Oakland Chinatown merchants turn to private security patrols

Private security guards are being deployed in Oakland Chinatown after a rash of robberies and assaults.

The guards hit the streets Tuesday, less than 24 hours after a store owner tried to intervene in a robbery attempt, and opened fire.

He was arrested for taking matters into his own hands.

Many merchants say the shop owner who fired a gun should not have been arrested.

They say he was trying to protect a victim and that more needs to be done to stop criminals from hurting people.    

Restaurant owner Yu Zhong says she's offering beverage and food to private security guards and volunteer patrols.

She and others in the area say they're grateful for their protection following a series of attacks in this area. 

"Scared. My daughter [said] mom don't carry the handbag," says Lily Lo, a shopper.

Carl Chan, president of the Oakland Chinatown Chamber of Commerce, showed KTVU the safety alert devices that emit a loud noise when activated. They arrived Tuesday afternoon and were donated by Safe from Hate, a group based in New York.

"We are distributing [the devices] to many of our businesses and also seniors," says Chan.

The attempted robbery of a woman on Monday before 6 p.m. weighs heavily on the community's minds. It took place near the corner of 9th and Franklin Streets. A thief tried to steal the woman's camera.

A shop owner tried to help the victim.

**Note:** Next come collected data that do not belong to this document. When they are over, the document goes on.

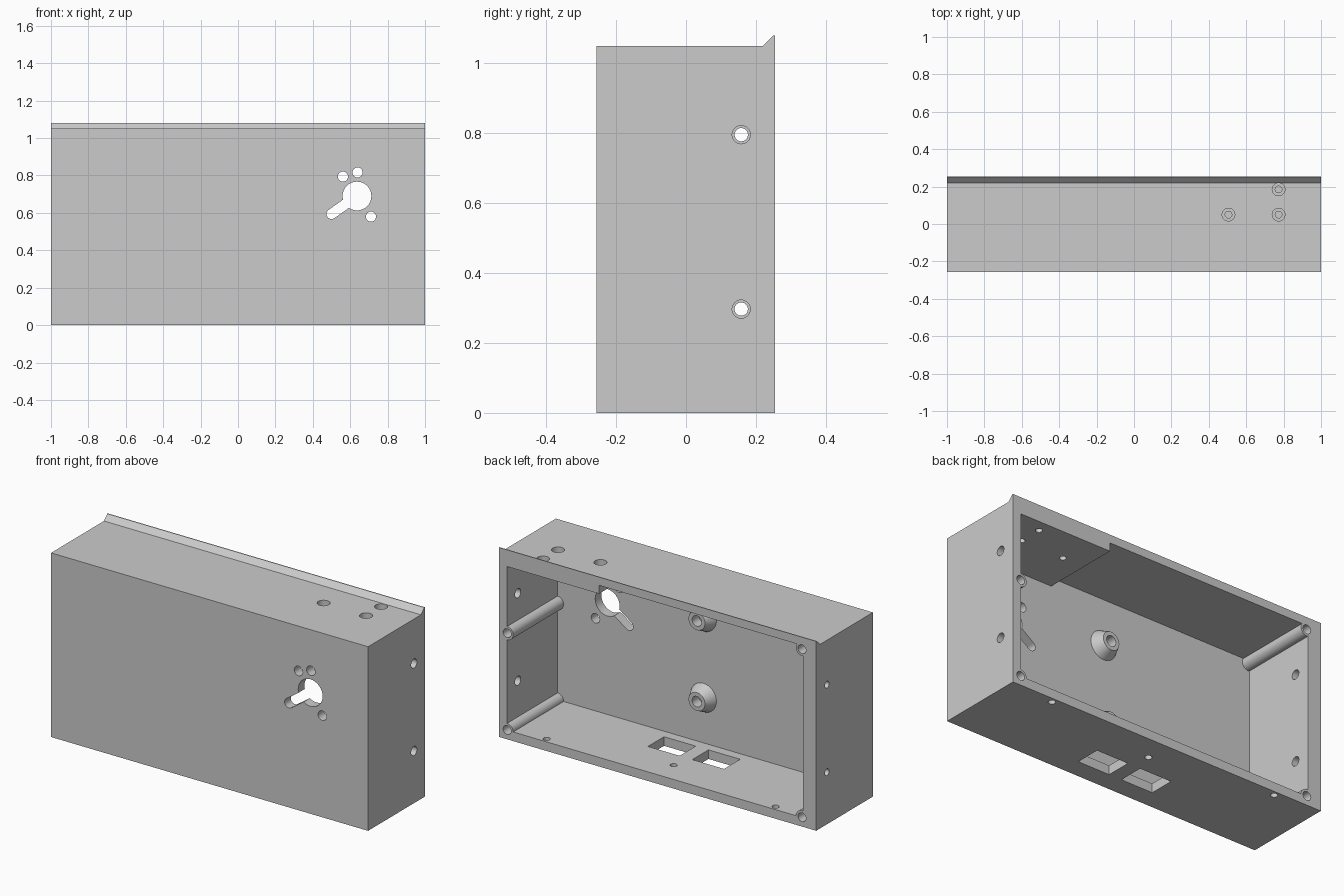
import bpy, bmesh, math
from mathutils import Matrix, Vector

cube = bpy.data.objects.get("Cube")
if cube:
    bpy.data.objects.remove(cube, do_unlink=True)

BACK, INNER, FRONT = 0.255, -0.2, -0.256
TURN = {"x": Matrix.Rotation(math.pi / 2, 4, "Y"),
        "y": Matrix.Rotation(-math.pi / 2, 4, "X"),
        "z": Matrix.Identity(4)}

grey = bpy.data.materials.new("plain grey")
grey.use_nodes = True
GREY = (0.6, 0.6, 0.6, 1)
grey.diffuse_color = GREY
grey.node_tree.nodes["Principled BSDF"].inputs["Base Color"].default_value = GREY


def make(name, bm):
    bmesh.ops.recalc_face_normals(bm, faces=bm.faces)
    mesh = bpy.data.meshes.new(name)
    bm.to_mesh(mesh)
    bm.free()
    mesh.materials.append(grey)
    obj = bpy.data.objects.new(name, mesh)
    bpy.context.collection.objects.link(obj)
    return obj


def prism(name, points, sweep):
    """Closed outline swept along a vector."""
    bm = bmesh.new()
    face = bm.faces.new([bm.verts.new(p) for p in points])
    out = bmesh.ops.extrude_face_region(bm, geom=[face])
    moved = [v for v in out["geom"] if isinstance(v, bmesh.types.BMVert)]
    bmesh.ops.translate(bm, verts=moved, vec=sweep)
    return make(name, bm)


def rod(name, axis, start, end, r, r_end=None, sides=32):
    """Cylinder or cone from start, reaching the coordinate end on its axis."""
    i = "xyz".index(axis)
    mid = Vector(start)
    length = end - mid[i]
    mid[i] += length / 2
    radii = (r, r if r_end is None else r_end)
    if length < 0:
        radii = radii[::-1]
    bm = bmesh.new()
    bmesh.ops.create_cone(bm, cap_ends=True, segments=sides, radius1=radii[0],
                          radius2=radii[1], depth=abs(length),
                          matrix=Matrix.Translation(mid) @ TURN[axis])
    return make(name, bm)


def box(name, lo, hi):
    points = [(lo[0], lo[1], lo[2]), (hi[0], lo[1], lo[2]),
              (hi[0], hi[1], lo[2]), (lo[0], hi[1], lo[2])]
    return prism(name, points, (0, 0, hi[2] - lo[2]))


def cut(target, tool):
    mod = target.modifiers.new("cut", "BOOLEAN")
    mod.operation = "DIFFERENCE"
    mod.solver = "EXACT"
    mod.object = tool
    bpy.context.view_layer.objects.active = target
    bpy.ops.object.modifier_apply(modifier=mod.name)
    bpy.data.objects.remove(tool, do_unlink=True)


# Outer shell with the slanted lip along its top back edge
outline = [(FRONT, 0), (BACK, 0), (BACK, 1.08), (0.25, 1.08), (0.22, 1.05), (FRONT, 1.05)]
housing = prism("housing", [(-1, y, z) for y, z in outline], (2, 0, 0))

# Interior space, stepped where the ceiling is thicker
room = [(-0.917, 0.052), (0.95, 0.052), (0.95, 0.985),
        (0.37, 0.985), (0.37, 1.033), (-0.917, 1.033)]
cavity = prism("cavity", [(x, INNER, z) for x, z in room], (0, 0.5, 0))

# Screw posts and conical bosses stay standing inside the cavity
posts = [(0.95, 0.605), (0.95, 0.053), (-0.91, 0.053), (-0.91, 1.011)]
bosses = [(0.03, 0.31), (0.03, 0.77)]
for x, z in posts:
    cut(cavity, rod("post", "y", (x, -0.23, z), 0.4, 0.038))
for x, z in bosses:
    cut(cavity, rod("boss", "y", (x, INNER - 0.01, z), -0.14, 0.087, 0.052))
cut(housing, cavity)

# Screw holes in posts and bosses
for x, z in posts:
    cut(housing, rod("post_hole", "y", (x, 0.0, z), 0.3, 0.025))
for x, z in bosses:
    cut(housing, rod("boss_hole", "y", (x, INNER, z), 0.0, 0.03))

# Keyhole and small holes in the front wall
centre, tip = Vector((0.636, 0, 0.69)), Vector((0.5, 0, 0.594))
side = (tip - centre).normalized().cross(Vector((0, 1, 0))) * 0.027
shift = Vector((0, -0.3, 0))
slot = [p + shift for p in (centre + side, tip + side, tip - side, centre - side)]
cut(housing, prism("slot", slot, (0, 0.15, 0)))
for x, z, r in [(0.636, 0.69, 0.077), (0.5, 0.594, 0.027), (0.561, 0.794, 0.027),
                (0.639, 0.816, 0.027), (0.711, 0.58, 0.027)]:
    cut(housing, rod("front_hole", "y", (x, -0.3, z), -0.15, r))

# Side holes: wide on the left wall, stepped from inside on the other
for z in (0.297, 0.796):
    cut(housing, rod("left_hole", "x", (0.9, 0.158, z), 1.1, 0.026))
    cut(housing, rod("right_counterbore", "x", (-0.96, 0.158, z), -0.85, 0.026))
    cut(housing, rod("right_hole", "x", (-1.1, 0.158, z), -0.85, 0.019))

# Stepped holes in the top
for x, y in [(0.505, 0.05), (0.773, 0.05), (0.773, 0.185)]:
    cut(housing, rod("top_counterbore", "z", (x, y, 1.015), 1.1, 0.034))
    cut(housing, rod("top_hole", "z", (x, y, 0.95), 1.1, 0.018))

# Floor holes and two rectangular ports
for x, y in [(0.722, 0.224), (0, 0.111), (-0.722, 0.224)]:
    cut(housing, rod("floor_hole", "z", (x, y, -0.1), 0.1, 0.019))
for x in (0.04, -0.24):
    cut(housing, box("port", (x, -0.145, -0.1), (x + 0.2, 0.0, 0.1)))

# Smooth round walls, crisp edges
bpy.ops.object.select_all(action="DESELECT")
housing.select_set(True)
bpy.context.view_layer.objects.active = housing
bpy.ops.object.shade_smooth_by_angle(angle=math.radians(30))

During a struggle with the suspect, the merchant reportedly fired four shots.

No one was hit and the suspect got away. 

The shop owner was arrested and faces one felony count of assault with a firearm. 

"He had the best intention to help people and [I] don't believe he had any intention of hurting anyone," says Chan.

He and members of Oakland police brass walked through Chinatown to reassure merchants that they are keeping an eye on the area.

In Cantonese, restaurant owner Yu Zhong says the shop owner who fired his gun is courageous.

But police say people should not take matters into their own hands.

"Having armed people out there tends to not be helpful. Officers sometimes have to determine who they're trying to encounter and that also makes it unsafe for all of us," says Oakland Police Chief LeRonne Armstrong. 

The store owner was released from jail Tuesday after posting bail, which was set at $60,000.

District Attorney Nancy O'Malley says her office has not received any reports yet and there's no timeline for whether the shop owner will be charged.